I learned that lovebirds are very social and require lots of companionship and attention. No problem – it was so much fun to watch D.C. (his new name) explore all the nooks and crannies of my apartment.
His favorite place was the bathroom – he loved running water. He would sit on the faucet handle and watch me brush my teeth. Then he would jump down in the wet sink and investigate. One day I got the bright idea to turn the water on a trickle for him, and he adored it – he splashed around under it, fluffed his feathers, shook himself, and generally had a blast. From then on, the sound of a faucet was certain to get his attention, and he took birdie showers practically every day.
D.C. also loved to watch television with me. I would sit with my feet up on an ottoman, and D.C. would perch on my sock-covered toes and listen hard for the sound of any T.V. birds chirping, singing, or otherwise vocalizing. For this reason, he preferred nature shows! His own vocalizations were frequent and quite loud. The book said that in the wild, lovebird flocks would disperse over several square miles to feed, keeping in touch with their “contact call”. I had no trouble believing that D.C.’s contact call could be heard two miles away. He was one noisy bird!
Another of D.C.’s favorite things (not counting running water, National Geographic T.V. shows, and millet), was junk mail. Yes, junk mail. He liked to shred the edges of it with his oh-so-sharp beak until he had ripped off long shreds of paper, which he promptly tucked under the feathers on his back, repeating the process until he was festooned with so many shreds of paper that he looked like some kind of bizarre cross between a peacock and a newspaper. I found out later that this is how lovebirds carry material back to the nesting site. D.C. never attempted to build a nest; he was just satisfied with the shredding and festooning process. So every day after I sorted my mail, all the junk mail was slid between the bars of D.C.’s cage for his (and my) entertainment.

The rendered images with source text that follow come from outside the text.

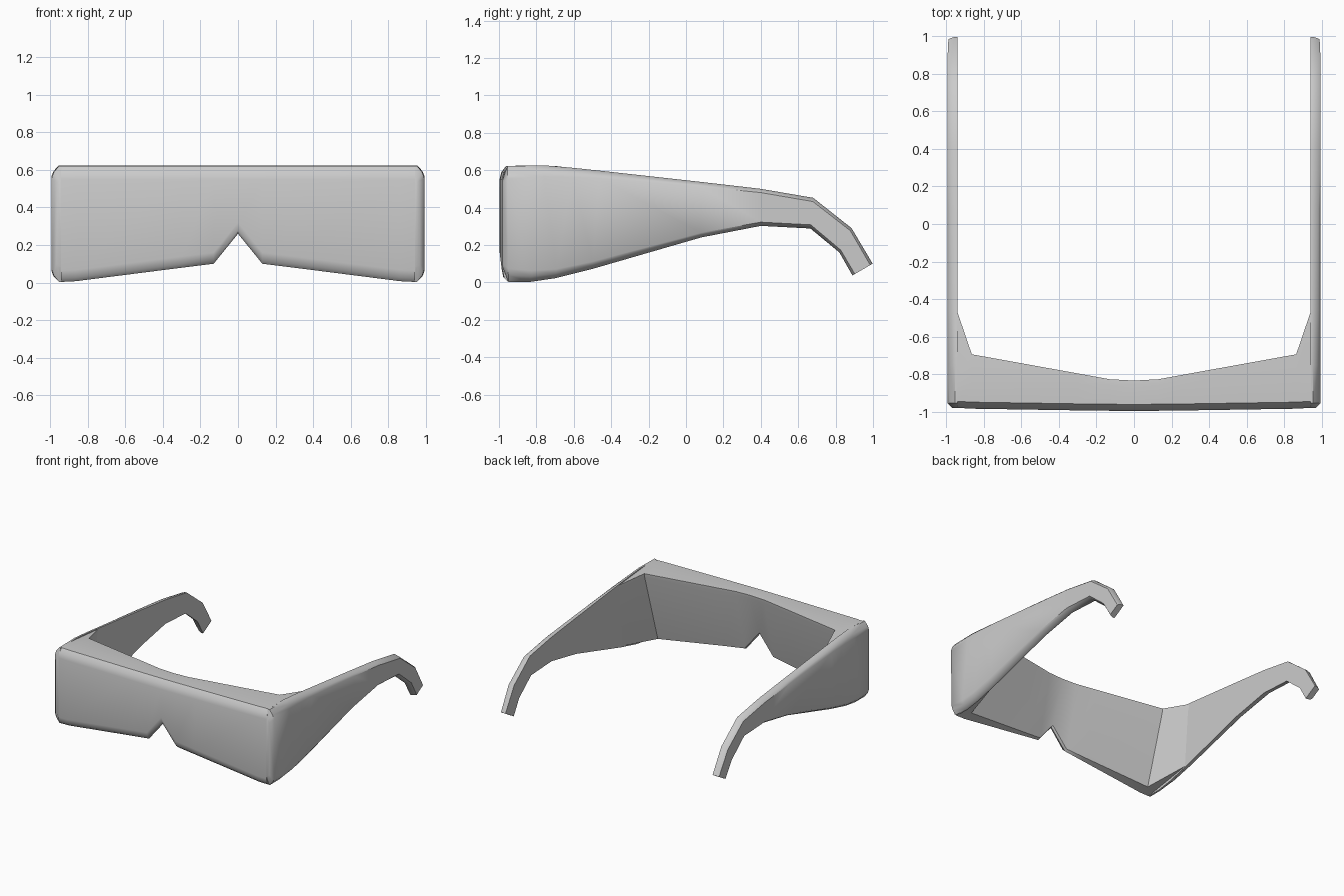
import bpy, bmesh
from mathutils import Vector

if "Cube" in bpy.data.objects:
    bpy.data.objects.remove(bpy.data.objects["Cube"])


def loft(name, rings):
    """Skin a list of equal-length rings and cap both ends."""
    bm = bmesh.new()
    rows = [[bm.verts.new(p) for p in ring] for ring in rings]
    n = len(rows[0])
    for a, b in zip(rows, rows[1:]):
        for i in range(n):
            j = (i + 1) % n
            bm.faces.new((a[i], a[j], b[j], b[i]))
    bm.faces.new(rows[0])
    bm.faces.new(rows[-1])
    bmesh.ops.recalc_face_normals(bm, faces=bm.faces)
    mesh = bpy.data.meshes.new(name)
    bm.to_mesh(mesh)
    bm.free()
    obj = bpy.data.objects.new(name, mesh)
    bpy.context.collection.objects.link(obj)
    return obj


# Front visor: wedge section swept across x, thick at the brow, thin below
# x, front y, bottom z, brow back y, brow back z, lower back y, lower back z
half = [
    (0.00, -0.997, 0.26, -0.835, 0.622, -0.950, 0.27),
    (0.13, -0.996, 0.10, -0.828, 0.622, -0.945, 0.11),
    (0.30, -0.994, 0.079, -0.797, 0.622, -0.930, 0.09),
    (0.865, -0.985, 0.007, -0.695, 0.622, -0.870, 0.02),
    (0.945, -0.980, 0.003, -0.460, 0.590, -0.500, 0.078),
]


def visor_ring(s, side):
    x, yf, zb, yt, zt, yb, zl = s
    prof = [(yf + 0.03, zb), (yf + 0.008, zb + 0.02), (yf, zb + 0.06),
            (yf, 0.55), (yf + 0.01, 0.59), (yf + 0.035, 0.622), (yf + 0.14, 0.625),
            (yt, zt), (yt - 0.003, zt - 0.025), (yb, zl)]
    return [(side * x, y, z) for y, z in prof]


rings = [visor_ring(s, -1) for s in reversed(half[1:])] + [visor_ring(s, 1) for s in half]
visor = loft("visor_front", rings)

# Temple arms: stations from hinge to ear tip
# top y, top z, bottom y, bottom z, outer chamfer, outer x
stations = [
    (-0.980, 0.55, -0.980, 0.08, 0.02, 0.970),
    (-0.955, 0.622, -0.950, 0.003, 0.07, 0.995),
    (-0.750, 0.625, -0.830, 0.003, 0.06, 0.995),
    (-0.600, 0.612, -0.700, 0.022, 0.05, 0.995),
    (-0.460, 0.597, -0.500, 0.072, 0.04, 0.995),
    (0.080, 0.537, 0.080, 0.240, 0.025, 0.995),
    (0.400, 0.500, 0.400, 0.302, 0.02, 0.995),
    (0.680, 0.452, 0.665, 0.288, 0.02, 0.995),
    (0.885, 0.290, 0.820, 0.160, 0.015, 0.995),
    (0.998, 0.100, 0.890, 0.037, 0.015, 0.990),
]


def arm_ring(s, side):
    yt, zt, yb, zb, c, xo = s
    top, bot = Vector((0, yt, zt)), Vector((0, yb, zb))
    d = (bot - top).normalized()
    layers = [(0.940, 0), (0.955, 0), (xo - 0.012, c * 0.5), (xo, c)]
    pts = [top + d * k + Vector((x, 0, 0)) for x, k in layers]
    pts += [bot - d * k + Vector((x, 0, 0)) for x, k in reversed(layers)]
    return [(side * p.x, p.y, p.z) for p in pts]


arms = [loft(name, [arm_ring(s, side) for s in stations])
        for name, side in (("left_temple_arm", -1), ("right_temple_arm", 1))]

# Smooth shading with crisp corners
for obj in [visor] + arms:
    bpy.ops.object.select_all(action='DESELECT')
    obj.select_set(True)
    bpy.context.view_layer.objects.active = obj
    bpy.ops.object.shade_smooth_by_angle(angle=0.8)
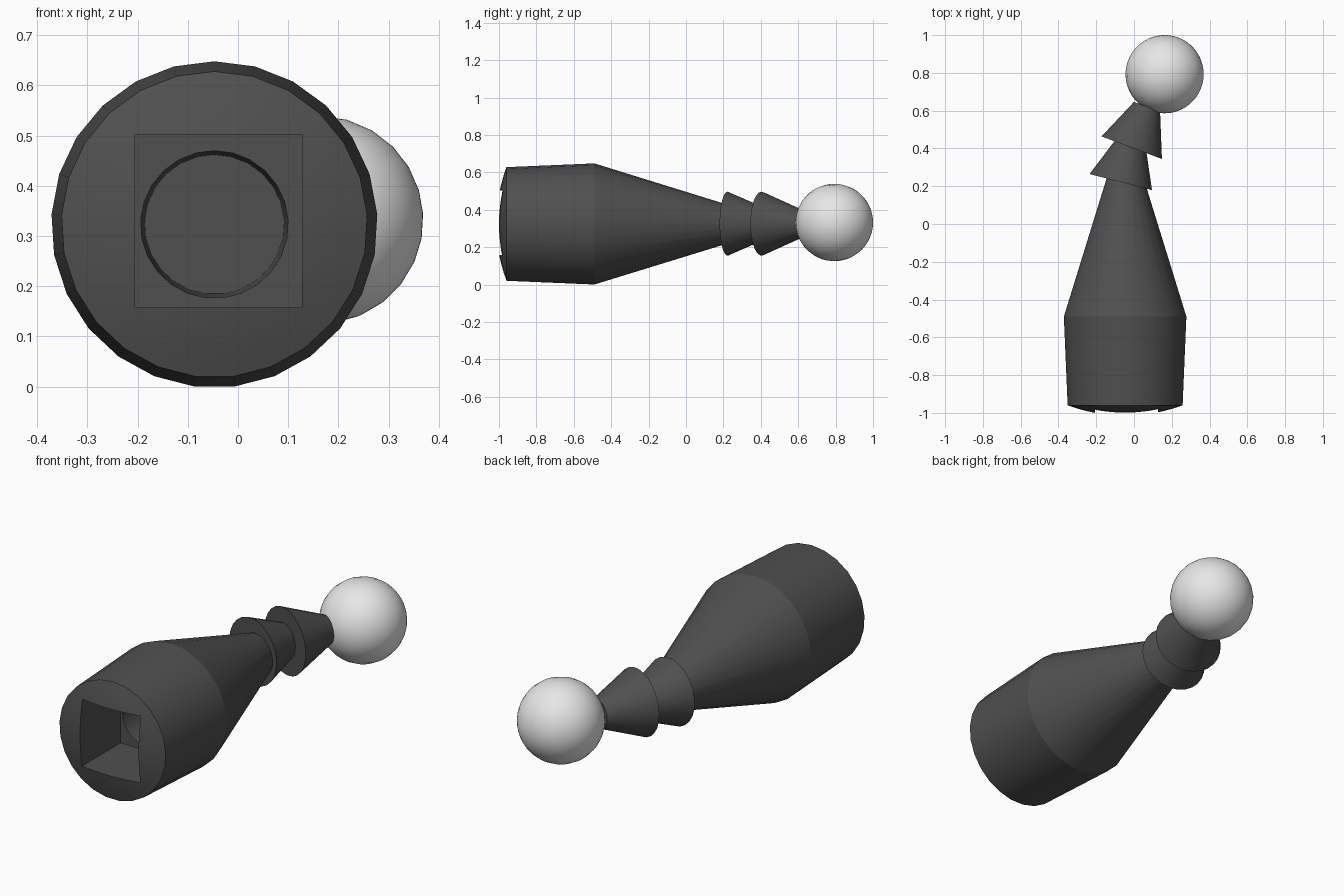
import bpy
import bmesh
from math import sin, cos, pi, radians
from mathutils import Matrix

cube = bpy.data.objects.get("Cube")
if cube:
    bpy.data.objects.remove(cube, do_unlink=True)

SIDES = 25
AXIS_X, AXIS_Z = -0.047, 0.323


def material(name, value):
    mat = bpy.data.materials.new(name)
    mat.use_nodes = True
    color = (value, value, value, 1)
    mat.diffuse_color = color
    mat.node_tree.nodes["Principled BSDF"].inputs["Base Color"].default_value = color
    return mat


dark = material("dark grey", 0.08)
white = material("off white", 0.8)


def add_object(name, bm, mat):
    bmesh.ops.recalc_face_normals(bm, faces=bm.faces)
    mesh = bpy.data.meshes.new(name)
    bm.to_mesh(mesh)
    bm.free()
    mesh.materials.append(mat)
    obj = bpy.data.objects.new(name, mesh)
    bpy.context.collection.objects.link(obj)
    return obj


def lathe(name, profile, origin, tilt, mat):
    """Revolve (radius, distance) points about +y, then turn the axis toward +x."""
    bm = bmesh.new()
    rings = []
    for r, d in profile:
        angles = [2 * pi * i / SIDES for i in range(SIDES)]
        rings.append([bm.verts.new((r * sin(a), d, r * cos(a))) for a in angles])
    for lower, upper in zip(rings, rings[1:]):
        for i in range(SIDES):
            j = (i + 1) % SIDES
            bm.faces.new((lower[i], lower[j], upper[j], upper[i]))
    bm.faces.new(rings[0])
    bm.faces.new(rings[-1])
    bmesh.ops.remove_doubles(bm, verts=bm.verts, dist=1e-5)
    bm.transform(Matrix.Translation(origin) @ Matrix.Rotation(-radians(tilt), 4, "Z"))
    return add_object(name, bm, mat)


def cut(target, cutter):
    mod = target.modifiers.new("cut", "BOOLEAN")
    mod.operation = "DIFFERENCE"
    mod.solver = "EXACT"
    mod.object = cutter
    bpy.context.view_layer.objects.active = target
    bpy.ops.object.modifier_apply(modifier=mod.name)
    bpy.data.objects.remove(cutter, do_unlink=True)


def smooth(obj, angle):
    bpy.ops.object.select_all(action="DESELECT")
    obj.select_set(True)
    bpy.context.view_layer.objects.active = obj
    bpy.ops.object.shade_smooth_by_angle(angle=radians(angle))


# Tapered body with a shallow domed front
rim, bulge = 0.305, 0.055
dome = [(rim * t, -0.96 - bulge * (1 - t * t)) for t in (0.2, 0.4, 0.55, 0.7, 0.85, 1)]
body = lathe("body", dome + [(0.325, -0.49), (0.08, 0.3)], (AXIS_X, 0, AXIS_Z), 0, dark)

# Square socket, then a slightly tapered round bore behind it
bm = bmesh.new()
bmesh.ops.create_cube(bm, size=1)
bm.transform(Matrix.Translation((-0.039, -0.87, 0.33)) @ Matrix.Diagonal((0.333, 0.4, 0.345, 1)))
cut(body, add_object("socket_cutter", bm, dark))
bore = [(0.147, -0.7), (0.147, -0.67), (0.139, -0.37)]
cut(body, lathe("bore_cutter", bore, (AXIS_X, 0, AXIS_Z), 0, dark))
smooth(body, 15)

# Two barbs that bend the neck toward the left
barb = [(0.171, 0), (0.074, 0.231)]
for name, x, y, tilt in (("lower_barb", -0.07, 0.222, 14.4), ("upper_barb", -0.012, 0.404, 20.5)):
    smooth(lathe(name, barb, (x, y, 0.326), tilt, dark), 30)

# Ball tip
steps = 36
arc = [(0.207 * sin(pi * i / steps), -0.207 * cos(pi * i / steps)) for i in range(steps + 1)]
smooth(lathe("ball_tip", arc, (0.162, 0.793, 0.332), 20.5, white), 30)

I will never know just how that entertaining, friendly little bird came to be sitting on my car mirror that cold day in Maine. I am just glad that it was MY car he chose to sit on.
Sources — Barron’s Complete Pet Owner’s Manuals, Lovebirds; Dirk Van den Abeele, Lovebirds: Owner Manual and Reference Guide
Digital Content — CM Kits Ageless Beauty, Baby Boy, It’s a Boy, Enchanted Spring
Fonts — Just Gotta Smile, CF Urban Life, Fancy Schmancy, AR Christy, Eurocaps, Castellar